I have experience of managing government IT systems. I have a broad knowledge of infrastructure, data communications, databases and security.
I have recently worked in a project management role and I have learned Prince2. I am looking to move out of government and I want to do so without starting a pure project management role.
Can you advise me how the IT industry might be able to employ my general skills?
The solution: Target small firms and consultancies
Your broad infrastructure knowledge is likely to be attractive to many businesses. While exploring options in the private sector, remember to give particular consideration to how the role will differ from your current role in relation to working hours and pay.
With your skills, I would suggest you go for roles in IT consultancy or within a small business.
Consultancies require infrastructure analysts for client sites. You would need a clear understanding of the business problems facing clients.
People and communication skills would be critical for someone working at a consultancy. You could expect a decent upgrade from your current salary, but also an increase in the hours that you are expected to work.
In small and medium-sized enterprises, the IT manager is asked to do more than one job. Responsibilities could range from designing and supporting the network to security operations. You would also be required to take on project work, utilising your knowledge of Prince2.
Solution by Neil McCreadie, managing consultant at Hudson
The panel: Hudson, No Limits Coaching, The Training Camp, Wreay Group
Need advice on your IT career? E-mail your questions to: email@example.com
Vote for your IT greats
Who have been the most influential people in IT in the past 40 years? The greatest organisations? The best hardware and software technologies? As part of Computer Weekly’s 40th anniversary celebrations, we are asking our readers who and what has really made a difference?

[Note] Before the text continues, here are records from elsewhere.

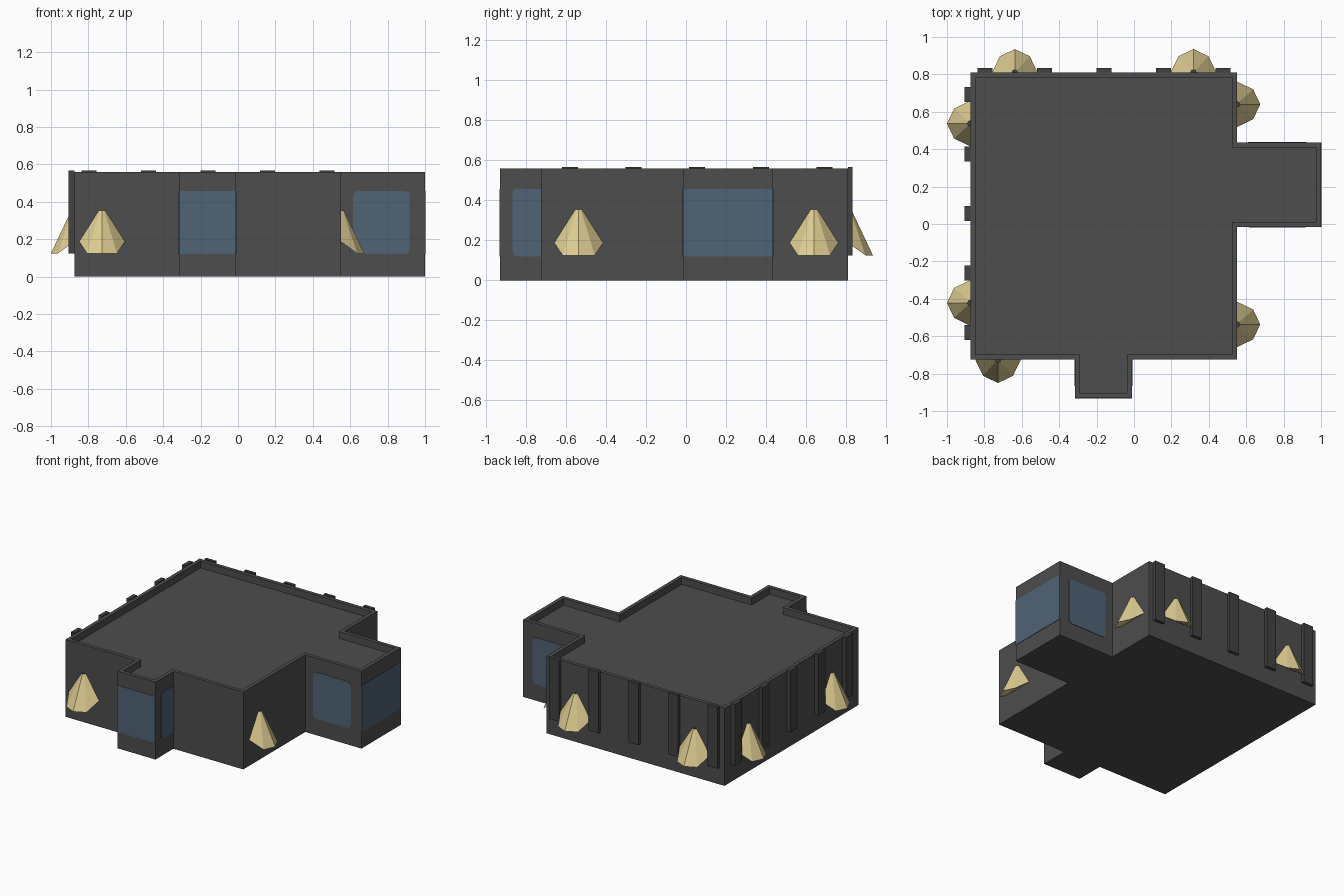
import bpy, bmesh, math
from mathutils import Matrix, Vector

if "Cube" in bpy.data.objects:
    bpy.data.objects.remove(bpy.data.objects["Cube"])


def material(name, rgb):
    m = bpy.data.materials.new(name)
    m.diffuse_color = (*rgb, 1)
    m.use_nodes = True
    m.node_tree.nodes["Principled BSDF"].inputs["Base Color"].default_value = m.diffuse_color
    return m


WALL = material("dark grey wall", (0.075, 0.075, 0.075))
TRIM = material("charcoal trim", (0.055, 0.055, 0.055))
GLASS = material("slate blue glass", (0.08, 0.125, 0.18))
GLOW = material("warm lamp glow", (0.74, 0.61, 0.29))


def finish(name, bm, mats, matrix=Matrix()):
    bmesh.ops.recalc_face_normals(bm, faces=bm.faces[:])
    me = bpy.data.meshes.new(name)
    bm.to_mesh(me)
    bm.free()
    ob = bpy.data.objects.new(name, me)
    for m in mats:
        me.materials.append(m)
    ob.matrix_world = matrix
    bpy.context.collection.objects.link(ob)
    return ob


def on_wall(x, y, angle):
    """Wall frame: local x runs along the wall, local -y points outward."""
    return Matrix.Translation((x, y, 0)) @ Matrix.Rotation(math.radians(angle), 4, 'Z')


FRONT, RIGHT, BACK, LEFT = 0, 90, 180, -90
X0, X1, Y0, Y1, TOP = -0.875, 0.55, -0.725, 0.81, 0.56

# Building shell: one footprint with two bays, raised and recessed inside the parapet
outline = [(X0, Y0), (-0.315, Y0), (-0.315, -0.93), (-0.01, -0.93), (-0.01, Y0),
           (X1, Y0), (X1, -0.015), (1.0, -0.015), (1.0, 0.435), (X1, 0.435),
           (X1, Y1), (X0, Y1)]
bm = bmesh.new()
base = bm.faces.new([bm.verts.new((x, y, 0)) for x, y in outline])
ext = bmesh.ops.extrude_face_region(bm, geom=[base], use_keep_orig=True)
bmesh.ops.translate(bm, verts=[g for g in ext["geom"] if isinstance(g, bmesh.types.BMVert)],
                    vec=(0, 0, TOP))
bmesh.ops.recalc_face_normals(bm, faces=bm.faces[:])
roof = max(bm.faces, key=lambda f: f.calc_center_median().z)
bmesh.ops.inset_region(bm, faces=[roof], thickness=0.027, use_even_offset=True)
sunk = bmesh.ops.extrude_discrete_faces(bm, faces=[roof])["faces"][0]
bmesh.ops.translate(bm, verts=sunk.verts[:], vec=(0, 0, -0.05))
finish("building_shell", bm, [WALL])


def pilaster(name, frame, depth):
    bm = bmesh.new()
    bmesh.ops.create_cube(bm, size=1)
    bmesh.ops.scale(bm, verts=bm.verts[:], vec=(0.08, depth, 0.444))
    bmesh.ops.translate(bm, verts=bm.verts[:], vec=(0, -depth / 2, 0.345))
    finish(name, bm, [TRIM], frame)


# Flat pilasters on the left and back walls
for i in range(5):
    pilaster(f"left_pilaster_{i + 1}", on_wall(X0, -0.58 + 0.318 * i, LEFT), 0.03)
    pilaster(f"back_pilaster_{i + 1}", on_wall(-0.797 + 0.318 * i, Y1, BACK), 0.023)


def window(name, frame, u0, u1, round_left=0, round_right=0, z0=0.12, z1=0.457):
    """Thin glass plate with optional rounded corners on either side."""
    pts = []
    corners = [(u0, z0, 180, round_left), (u1, z0, 270, round_right),
               (u1, z1, 0, round_right), (u0, z1, 90, round_left)]
    mid = Vector(((u0 + u1) / 2, (z0 + z1) / 2))
    for u, z, start, r in corners:
        if r == 0:
            pts.append((u, z))
            continue
        cu = u + math.copysign(r, mid.x - u)
        cz = z + math.copysign(r, mid.y - z)
        for k in range(4):
            a = math.radians(start + 30 * k)
            pts.append((cu + r * math.cos(a), cz + r * math.sin(a)))
    bm = bmesh.new()
    face = bm.faces.new([bm.verts.new((u, 0, z)) for u, z in pts])
    ext = bmesh.ops.extrude_face_region(bm, geom=[face], use_keep_orig=True)
    bmesh.ops.translate(bm, verts=[g for g in ext["geom"] if isinstance(g, bmesh.types.BMVert)],
                        vec=(0, -0.003, 0))
    finish(name, bm, [GLASS], frame)


# Bay windows: full-width glazing on the ends, rounded panes on the sides
window("front_bay_end_window", on_wall(-0.1625, -0.93, FRONT), -0.1525, 0.1525)
window("front_bay_right_window", on_wall(-0.01, 0, RIGHT), -0.867, Y0, round_left=0.02)
window("front_bay_left_window", on_wall(-0.315, 0, LEFT), -Y0, 0.867, round_right=0.02)
window("side_bay_end_window", on_wall(1.0, 0.21, RIGHT), -0.225, 0.225)
window("side_bay_front_window", on_wall(0, -0.015, FRONT), 0.615, 0.918, 0.025, 0.025)
window("side_bay_back_window", on_wall(0, 0.435, BACK), -0.922, -0.61, 0.025, 0.025)


def lamp(name, frame):
    """Half-round faceted lamp glow against the wall with a small dark cap."""
    rim = [(-0.122, 0, 0.187), (-0.08, -0.087, 0.125), (0, -0.125, 0.125),
           (0.08, -0.087, 0.125), (0.122, 0, 0.187)]
    bm = bmesh.new()
    low = [bm.verts.new(p) for p in rim]
    high = [bm.verts.new((0.016 * math.cos(a), 0.016 * math.sin(a), 0.355))
            for a in (math.pi * (1 + k / 4) for k in range(5))]
    centre = bm.verts.new((0, 0, 0.187))
    for k in range(4):
        bm.faces.new((low[k], low[k + 1], high[k + 1], high[k]))
        bm.faces.new((low[k + 1], low[k], centre))
    cap = bm.faces.new(high)
    cap.material_index = 1
    finish(name, bm, [GLOW, TRIM], frame)


# Wall lamps
for i, (x, y, side) in enumerate([(-0.727, Y0, FRONT), (X1, 0.64, RIGHT), (X1, -0.537, RIGHT),
                                  (X0, 0.537, LEFT), (X0, -0.422, LEFT),
                                  (-0.637, Y1, BACK), (0.318, Y1, BACK)]):
    lamp(f"wall_lamp_{i + 1}", on_wall(x, y, side))
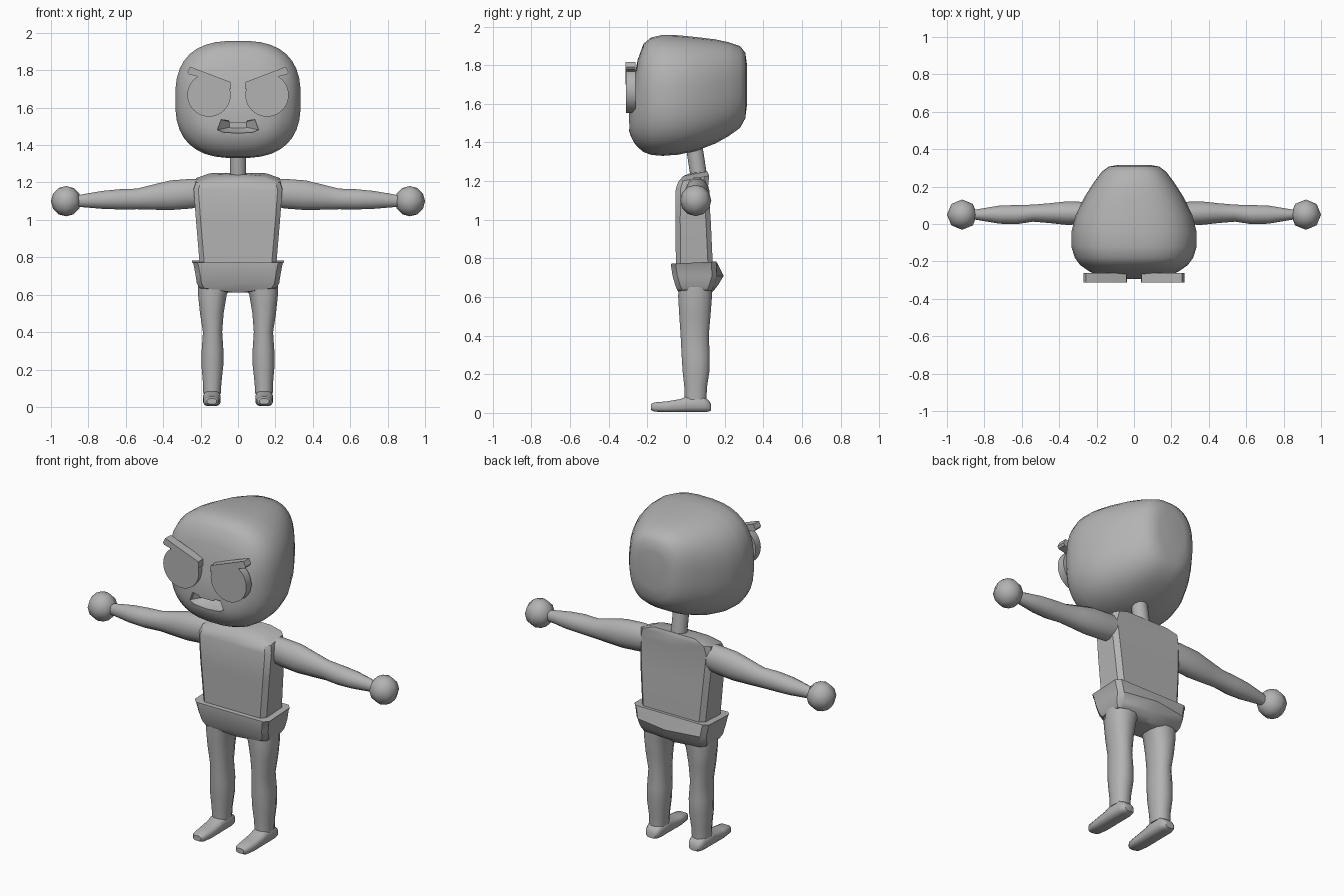
import bpy, bmesh, math
from mathutils import Vector

if "Cube" in bpy.data.objects:
    bpy.data.objects.remove(bpy.data.objects["Cube"])

grey = bpy.data.materials.new("plain grey")
grey.diffuse_color = (0.45, 0.45, 0.45, 1)
grey.use_nodes = True
grey.node_tree.nodes["Principled BSDF"].inputs["Base Color"].default_value = grey.diffuse_color


def finish(bm, name, angle=40):
    bmesh.ops.recalc_face_normals(bm, faces=bm.faces)
    me = bpy.data.meshes.new(name)
    bm.to_mesh(me)
    bm.free()
    ob = bpy.data.objects.new(name, me)
    bpy.context.collection.objects.link(ob)
    me.materials.append(grey)
    smooth(ob, angle)
    return ob


def smooth(ob, angle):
    bpy.ops.object.select_all(action='DESELECT')
    ob.select_set(True)
    bpy.context.view_layer.objects.active = ob
    bpy.ops.object.shade_smooth_by_angle(angle=math.radians(angle))


def loft(name, rings, angle=40):
    """Skin a list of equal-length point rings and close both ends."""
    bm = bmesh.new()
    vs = [[bm.verts.new(p) for p in r] for r in rings]
    n = len(vs[0])
    for a, b in zip(vs, vs[1:]):
        for i in range(n):
            j = (i + 1) % n
            bm.faces.new((a[i], a[j], b[j], b[i]))
    bm.faces.new(vs[0])
    bm.faces.new(vs[-1])
    return finish(bm, name, angle)


def oval(n, p=2.0):
    """Unit superellipse."""
    out = []
    for i in range(n):
        t = 2 * math.pi * (i + 0.5) / n
        c, s = math.cos(t), math.sin(t)
        out.append((math.copysign(abs(c) ** (2 / p), c), math.copysign(abs(s) ** (2 / p), s)))
    return out


def plate(name, pts, y0, y1):
    return loft(name, [[(x, y, z) for x, z in pts] for y in (y0, y1)], 30)


def body_ring(z, hw, y0, y1, slope=0.0, ridge=0.0, ch=0.025):
    """Chamfered rectangle; the back can have a central ridge."""
    pts = [(-hw, y0 + ch), (-hw + ch, y0), (0, y0), (hw - ch, y0), (hw, y0 + ch),
           (hw, y1 - ch), (hw - ch, y1), (0, y1 + ridge), (-hw + ch, y1), (-hw, y1 - ch)]
    return [(x, y, z + slope * (y - 0.04)) for x, y in pts]


# head: cross-sections from back to front (y, half width, bottom, top)
sections = [(.315, .09, 1.59, 1.81), (.307, .135, 1.525, 1.865), (.28, .172, 1.475, 1.90),
            (.22, .217, 1.432, 1.92), (.15, .262, 1.393, 1.935), (.05, .312, 1.355, 1.947),
            (-.04, .335, 1.336, 1.956), (-.12, .336, 1.33, 1.958), (-.18, .318, 1.335, 1.945),
            (-.22, .288, 1.35, 1.912), (-.25, .245, 1.375, 1.83), (-.27, .21, 1.40, 1.73),
            (-.285, .16, 1.43, 1.65), (-.295, .1, 1.46, 1.59)]
head = loft("head", [[(hw * u, y, (b + t) / 2 + (t - b) / 2 * v) for u, v in oval(36, 2.65)]
                     for y, hw, b, t in sections], 50)

# mouth: tapering cut into the face
half = [(0, 1.463, 0, 1.49), (.08, 1.469, .035, 1.49), (.11, 1.482, .045, 1.495),
        (.09, 1.536, .045, 1.525), (.05, 1.53, .03, 1.525), (.045, 1.52, .02, 1.525)]
full = half + [(-a, b, -c, d) for a, b, c, d in reversed(half[1:])]
cutter = loft("mouth_cutter", [[(a, -.34, b) for a, b, c, d in full],
                               [(a, -.275, b) for a, b, c, d in full],
                               [(c, -.22, d) for a, b, c, d in full]])
cutter.hide_render = True
mod = head.modifiers.new("mouth", 'BOOLEAN')
mod.operation = 'DIFFERENCE'
mod.solver = 'EXACT'
mod.object = cutter
bpy.context.view_layer.objects.active = head
bpy.ops.object.modifier_apply(modifier=mod.name)
bpy.data.objects.remove(cutter)
smooth(head, 40)

# neck leaning forward into the head
loft("neck", [[(.045 * u, y + .045 * v, z) for u, v in oval(12)]
              for y, z in ((.07, 1.2), (.03, 1.46))])

# torso
loft("torso", [body_ring(.74, .203, -.052, .14), body_ring(1.0, .225, -.055, .128),
               body_ring(1.17, .237, -.053, .115, .1), body_ring(1.212, .225, -.04, .12, .2),
               body_ring(1.237, .16, -.015, .11, .2), body_ring(1.243, .06, .02, .1, .1)], 30)

# hips with flared waist and seat ridge
loft("hips", [body_ring(.612, .05, -.03, .11, 0, .01), body_ring(.635, .205, -.045, .135, 0, .01),
              body_ring(.66, .22, -.055, .145, 0, .02), body_ring(.71, .228, -.07, .16, 0, .035),
              body_ring(.765, .238, -.078, .157, 0, .01), body_ring(.778, .245, -.078, .157, .05)], 35)

arm_sections = [(.20, 1.145, .075, .06), (.25, 1.14, .082, .062), (.36, 1.132, .082, .065),
                (.45, 1.122, .07, .055), (.54, 1.112, .057, .047), (.63, 1.11, .056, .053),
                (.72, 1.107, .05, .05), (.80, 1.104, .04, .036), (.87, 1.10, .03, .024)]
leg_sections = [(.67, .118, .1, .048, .09), (.6, .137, .079, .047, .09), (.5, .140, .065, .046, .083),
                (.4, .136, .053, .045, .075), (.3, .136, .06, .05, .075), (.22, .137, .06, .052, .072),
                (.13, .138, .051, .05, .06), (.07, .139, .048, .05, .058)]
foot_sections = [(-.182, .025, .015, .045), (-.165, .038, .006, .055), (-.1, .046, .003, .06),
                 (-.03, .047, .003, .072), (.0, .048, .003, .085), (.09, .048, .003, .085),
                 (.118, .04, .006, .065), (.13, .028, .012, .045)]

for s, side in ((1, "left"), (-1, "right")):
    # eye disc, cut off along the slanted brow
    eye = []
    for i in range(40):
        t = 2 * math.pi * i / 40
        x, z = .155 + .116 * math.cos(t), 1.668 + .116 * math.sin(t)
        eye.append((s * x, min(z, 1.715 + .39 * (x - .04))))
    plate(side + "_eye", eye, -.31, -.262)
    plate(side + "_brow", [(s * x, z) for x, z in
          ((.037, 1.70), (.21, 1.765), (.262, 1.778), (.27, 1.79), (.256, 1.818), (.245, 1.815), (.04, 1.737))],
          -.314, -.262)

    # arm and fist
    loft(side + "_arm", [[(s * x, .058 - .008 * (x > .6) + ry * u, z + rz * v) for u, v in oval(12)]
                         for x, z, rz, ry in arm_sections])
    bm = bmesh.new()
    bmesh.ops.create_uvsphere(bm, u_segments=8, v_segments=6, radius=.081)
    for v in bm.verts:
        v.co += Vector((s * .919, .05, 1.10))
    finish(bm, side + "_fist", 60)

    # leg and foot
    loft(side + "_leg", [[(s * (x + rx * u), y + ry * v, z) for u, v in oval(12, 2.3)]
                         for z, x, rx, y, ry in leg_sections])
    loft(side + "_foot", [[(s * (.14 + hw * u), y, (b + t) / 2 + (t - b) / 2 * v) for u, v in oval(12, 3)]
                          for y, hw, b, t in foot_sections])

Vote now at: www.computerweekly.com/ITgreats
This was first published in September 2006